Task prompt: Images within the entries are to be omitted; the remainder must be reproduced exactly.

The input: Begin

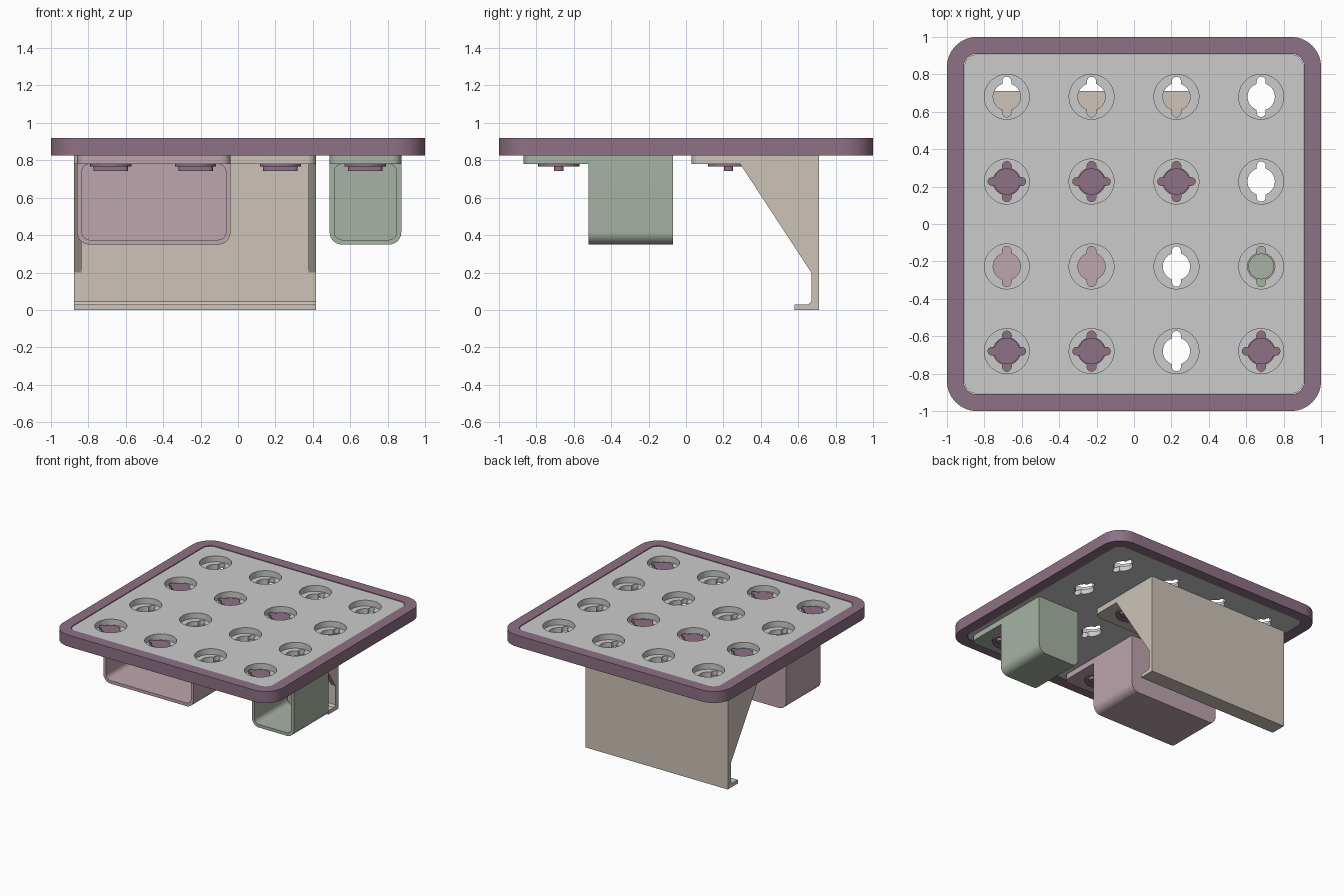
import bpy, bmesh
from math import sin, cos, pi, asin

if "Cube" in bpy.data.objects:
    bpy.data.objects.remove(bpy.data.objects["Cube"])


def material(name, rgb):
    m = bpy.data.materials.new(name)
    m.diffuse_color = (*rgb, 1)
    m.use_nodes = True
    m.node_tree.nodes["Principled BSDF"].inputs["Base Color"].default_value = m.diffuse_color
    return m


PURPLE = material("purple", (0.27, 0.165, 0.235))
BEIGE = material("beige", (0.61, 0.55, 0.48))
PINK = material("pink", (0.51, 0.38, 0.42))
GREEN = material("green", (0.39, 0.45, 0.37))


def arc(cx, cy, r, a0, a1, n):
    return [(cx + r * cos(a0 + (a1 - a0) * i / n), cy + r * sin(a0 + (a1 - a0) * i / n))
            for i in range(n + 1)]


def circle(r, n=48):
    return arc(0, 0, r, 0, 2 * pi, n)[:-1]


def rounded(x0, x1, y0, y1, radii, n=10):
    """Rectangle with radii in order: bottom left, bottom right, top right, top left."""
    out = []
    for k, (x, y, sx, sy) in enumerate([(x0, y0, 1, 1), (x1, y0, -1, 1),
                                        (x1, y1, -1, -1), (x0, y1, 1, -1)]):
        r = radii[k]
        if r:
            a = pi + k * pi / 2
            out += arc(x + sx * r, y + sy * r, r, a, a + pi / 2, n)
        else:
            out.append((x, y))
    return out


def keyhole(r=0.073, w=0.024, reach=0.108, turned=False):
    """Round hole with two opposite rounded slots."""
    a = pi / 2 - asin(w / r)
    half = arc(0, 0, r, -a, a, 16) + arc(0, reach - w, w, 0, pi, 8)
    pts = half + [(-x, -y) for x, y in half]
    return [(-y, x) for x, y in pts] if turned else pts


def prisms(name, pieces, mat=None):
    """Each piece is (outline, low, high, axis, offset); all go in one mesh."""
    bm = bmesh.new()
    for outline, lo, hi, axis, (ox, oy) in pieces:
        def place(u, v, w):
            u, v = u + ox, v + oy
            return {"z": (u, v, w), "y": (u, w, v), "x": (w, u, v)}[axis]
        a = [bm.verts.new(place(u, v, lo)) for u, v in outline]
        b = [bm.verts.new(place(u, v, hi)) for u, v in outline]
        bm.faces.new(a)
        bm.faces.new(b)
        for i in range(len(a)):
            j = (i + 1) % len(a)
            bm.faces.new((a[i], a[j], b[j], b[i]))
    bmesh.ops.recalc_face_normals(bm, faces=bm.faces)
    me = bpy.data.meshes.new(name)
    bm.to_mesh(me)
    bm.free()
    ob = bpy.data.objects.new(name, me)
    bpy.context.collection.objects.link(ob)
    if mat:
        me.materials.append(mat)
    return ob


def cut(ob, pieces):
    cutter = prisms("cutter", pieces)
    mod = ob.modifiers.new("cut", "BOOLEAN")
    mod.operation, mod.solver, mod.object = "DIFFERENCE", "EXACT", cutter
    bpy.context.view_layer.objects.active = ob
    bpy.ops.object.modifier_apply(modifier=mod.name)
    bpy.data.objects.remove(cutter)


O = (0, 0)
GRID = [-0.68, -0.227, 0.227, 0.68]
HOLES = [(x, y) for x in GRID for y in GRID]
TOP, UNDER, FLANGE = 0.92, 0.825, 0.78

# Outer frame
frame = prisms("frame", [(rounded(-1, 1, -1, 1, [0.16] * 4, 14), UNDER, TOP, "z", O)], PURPLE)
cut(frame, [(rounded(-0.91, 0.91, -0.91, 0.91, [0.07] * 4), 0.7, 1, "z", O)])

# Perforated panel with recessed keyholes
panel = prisms("panel", [(rounded(-0.907, 0.907, -0.907, 0.907, [0.067] * 4), 0.828, 0.916, "z", O)])
cut(panel, [(circle(0.12), 0.868, 1, "z", h) for h in HOLES])
cut(panel, [(keyhole(), 0.7, 1, "z", h) for h in HOLES])


def lock(x, y):
    """Twist lock: turned head, shaft, retaining disc and grip bar."""
    c = (x, y)
    prisms("lock_head", [(keyhole(r=0.07, w=0.023, reach=0.103, turned=True), 0.868, 0.89, "z", c)], PURPLE)
    prisms("lock_shaft", [(circle(0.068), 0.775, 0.87, "z", c)], PURPLE)
    prisms("lock_disc", [(circle(0.11), 0.768, FLANGE, "z", c)], PURPLE)
    prisms("lock_grip", [(rounded(-0.092, 0.092, -0.025, 0.025, [0.02] * 4, 5), 0.743, 0.77, "z", c)], PURPLE)


def tray(name, x0, x1, mat, locks, vents=()):
    """Open-fronted box hanging from a flange that is locked to the panel."""
    body = prisms(name + "_box", [(rounded(x0, x1, 0.35, UNDER, [0.065, 0.065, 0, 0]),
                                   -0.52, -0.07, "y", O)], mat)
    cut(body, [(rounded(x0 + 0.025, x1 - 0.025, 0.375, FLANGE, [0.042] * 4), -0.7, -0.095, "y", O)])
    if vents:
        cut(body, [(circle(0.066), 0.7, 0.9, "z", v) for v in vents])
    flange = prisms(name + "_flange", [(rounded(x0, x1, -0.87, -0.52, [0.05, 0.05, 0, 0]),
                                        FLANGE, UNDER, "z", O)], mat)
    cut(flange, [(keyhole(), 0.7, 0.9, "z", c) for c in locks])
    for c in locks:
        lock(*c)


tray("wide_tray", -0.86, -0.04, PINK, [(-0.68, -0.68), (-0.227, -0.68)])
tray("small_tray", 0.49, 0.873, GREEN, [(0.68, -0.68)], [(0.68, -0.227)])

# Rear shelf: back wall with lip, two gussets, top flange
bx0, bx1 = -0.877, 0.417
shelf_locks = [(x, 0.227) for x in GRID[:3]]
prisms("shelf_back", [([(0.71, 0), (0.71, FLANGE), (0.67, FLANGE), (0.67, 0.045), (0.655, 0.03),
                        (0.58, 0.03), (0.58, 0)], bx0, bx1, "x", O)], BEIGE)
for side, x in (("left", bx0), ("right", bx1 - 0.04)):
    prisms(side + "_gusset", [([(0.29, FLANGE), (0.67, 0.2), (0.67, FLANGE)], x, x + 0.04, "x", O)], BEIGE)
top = prisms("shelf_flange", [(rounded(bx0, bx1, 0.03, 0.71, [0.05, 0.05, 0, 0]),
                               FLANGE, UNDER, "z", O)], BEIGE)
cut(top, [(keyhole(), 0.7, 0.9, "z", c) for c in shelf_locks])
for c in shelf_locks:
    lock(*c)

# Smooth curved walls, keep edges sharp
for ob in bpy.context.collection.objects:
    ob.select_set(True)
bpy.context.view_layer.objects.active = frame
bpy.ops.object.shade_smooth_by_angle(angle=0.6)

The input: End

Answer to this problem:
import bpy, bmesh
from math import sin, cos, pi, asin

if "Cube" in bpy.data.objects:
    bpy.data.objects.remove(bpy.data.objects["Cube"])


def material(name, rgb):
    m = bpy.data.materials.new(name)
    m.diffuse_color = (*rgb, 1)
    m.use_nodes = True
    m.node_tree.nodes["Principled BSDF"].inputs["Base Color"].default_value = m.diffuse_color
    return m


PURPLE = material("purple", (0.27, 0.165, 0.235))
BEIGE = material("beige", (0.61, 0.55, 0.48))
PINK = material("pink", (0.51, 0.38, 0.42))
GREEN = material("green", (0.39, 0.45, 0.37))


def arc(cx, cy, r, a0, a1, n):
    return [(cx + r * cos(a0 + (a1 - a0) * i / n), cy + r * sin(a0 + (a1 - a0) * i / n))
            for i in range(n + 1)]


def circle(r, n=48):
    return arc(0, 0, r, 0, 2 * pi, n)[:-1]


def rounded(x0, x1, y0, y1, radii, n=10):
    """Rectangle with radii in order: bottom left, bottom right, top right, top left."""
    out = []
    for k, (x, y, sx, sy) in enumerate([(x0, y0, 1, 1), (x1, y0, -1, 1),
                                        (x1, y1, -1, -1), (x0, y1, 1, -1)]):
        r = radii[k]
        if r:
            a = pi + k * pi / 2
            out += arc(x + sx * r, y + sy * r, r, a, a + pi / 2, n)
        else:
            out.append((x, y))
    return out


def keyhole(r=0.073, w=0.024, reach=0.108, turned=False):
    """Round hole with two opposite rounded slots."""
    a = pi / 2 - asin(w / r)
    half = arc(0, 0, r, -a, a, 16) + arc(0, reach - w, w, 0, pi, 8)
    pts = half + [(-x, -y) for x, y in half]
    return [(-y, x) for x, y in pts] if turned else pts


def prisms(name, pieces, mat=None):
    """Each piece is (outline, low, high, axis, offset); all go in one mesh."""
    bm = bmesh.new()
    for outline, lo, hi, axis, (ox, oy) in pieces:
        def place(u, v, w):
            u, v = u + ox, v + oy
            return {"z": (u, v, w), "y": (u, w, v), "x": (w, u, v)}[axis]
        a = [bm.verts.new(place(u, v, lo)) for u, v in outline]
        b = [bm.verts.new(place(u, v, hi)) for u, v in outline]
        bm.faces.new(a)
        bm.faces.new(b)
        for i in range(len(a)):
            j = (i + 1) % len(a)
            bm.faces.new((a[i], a[j], b[j], b[i]))
    bmesh.ops.recalc_face_normals(bm, faces=bm.faces)
    me = bpy.data.meshes.new(name)
    bm.to_mesh(me)
    bm.free()
    ob = bpy.data.objects.new(name, me)
    bpy.context.collection.objects.link(ob)
    if mat:
        me.materials.append(mat)
    return ob


def cut(ob, pieces):
    cutter = prisms("cutter", pieces)
    mod = ob.modifiers.new("cut", "BOOLEAN")
    mod.operation, mod.solver, mod.object = "DIFFERENCE", "EXACT", cutter
    bpy.context.view_layer.objects.active = ob
    bpy.ops.object.modifier_apply(modifier=mod.name)
    bpy.data.objects.remove(cutter)


O = (0, 0)
GRID = [-0.68, -0.227, 0.227, 0.68]
HOLES = [(x, y) for x in GRID for y in GRID]
TOP, UNDER, FLANGE = 0.92, 0.825, 0.78

# Outer frame
frame = prisms("frame", [(rounded(-1, 1, -1, 1, [0.16] * 4, 14), UNDER, TOP, "z", O)], PURPLE)
cut(frame, [(rounded(-0.91, 0.91, -0.91, 0.91, [0.07] * 4), 0.7, 1, "z", O)])

# Perforated panel with recessed keyholes
panel = prisms("panel", [(rounded(-0.907, 0.907, -0.907, 0.907, [0.067] * 4), 0.828, 0.916, "z", O)])
cut(panel, [(circle(0.12), 0.868, 1, "z", h) for h in HOLES])
cut(panel, [(keyhole(), 0.7, 1, "z", h) for h in HOLES])


def lock(x, y):
    """Twist lock: turned head, shaft, retaining disc and grip bar."""
    c = (x, y)
    prisms("lock_head", [(keyhole(r=0.07, w=0.023, reach=0.103, turned=True), 0.868, 0.89, "z", c)], PURPLE)
    prisms("lock_shaft", [(circle(0.068), 0.775, 0.87, "z", c)], PURPLE)
    prisms("lock_disc", [(circle(0.11), 0.768, FLANGE, "z", c)], PURPLE)
    prisms("lock_grip", [(rounded(-0.092, 0.092, -0.025, 0.025, [0.02] * 4, 5), 0.743, 0.77, "z", c)], PURPLE)


def tray(name, x0, x1, mat, locks, vents=()):
    """Open-fronted box hanging from a flange that is locked to the panel."""
    body = prisms(name + "_box", [(rounded(x0, x1, 0.35, UNDER, [0.065, 0.065, 0, 0]),
                                   -0.52, -0.07, "y", O)], mat)
    cut(body, [(rounded(x0 + 0.025, x1 - 0.025, 0.375, FLANGE, [0.042] * 4), -0.7, -0.095, "y", O)])
    if vents:
        cut(body, [(circle(0.066), 0.7, 0.9, "z", v) for v in vents])
    flange = prisms(name + "_flange", [(rounded(x0, x1, -0.87, -0.52, [0.05, 0.05, 0, 0]),
                                        FLANGE, UNDER, "z", O)], mat)
    cut(flange, [(keyhole(), 0.7, 0.9, "z", c) for c in locks])
    for c in locks:
        lock(*c)


tray("wide_tray", -0.86, -0.04, PINK, [(-0.68, -0.68), (-0.227, -0.68)])
tray("small_tray", 0.49, 0.873, GREEN, [(0.68, -0.68)], [(0.68, -0.227)])

# Rear shelf: back wall with lip, two gussets, top flange
bx0, bx1 = -0.877, 0.417
shelf_locks = [(x, 0.227) for x in GRID[:3]]
prisms("shelf_back", [([(0.71, 0), (0.71, FLANGE), (0.67, FLANGE), (0.67, 0.045), (0.655, 0.03),
                        (0.58, 0.03), (0.58, 0)], bx0, bx1, "x", O)], BEIGE)
for side, x in (("left", bx0), ("right", bx1 - 0.04)):
    prisms(side + "_gusset", [([(0.29, FLANGE), (0.67, 0.2), (0.67, FLANGE)], x, x + 0.04, "x", O)], BEIGE)
top = prisms("shelf_flange", [(rounded(bx0, bx1, 0.03, 0.71, [0.05, 0.05, 0, 0]),
                               FLANGE, UNDER, "z", O)], BEIGE)
cut(top, [(keyhole(), 0.7, 0.9, "z", c) for c in shelf_locks])
for c in shelf_locks:
    lock(*c)

# Smooth curved walls, keep edges sharp
for ob in bpy.context.collection.objects:
    ob.select_set(True)
bpy.context.view_layer.objects.active = frame
bpy.ops.object.shade_smooth_by_angle(angle=0.6)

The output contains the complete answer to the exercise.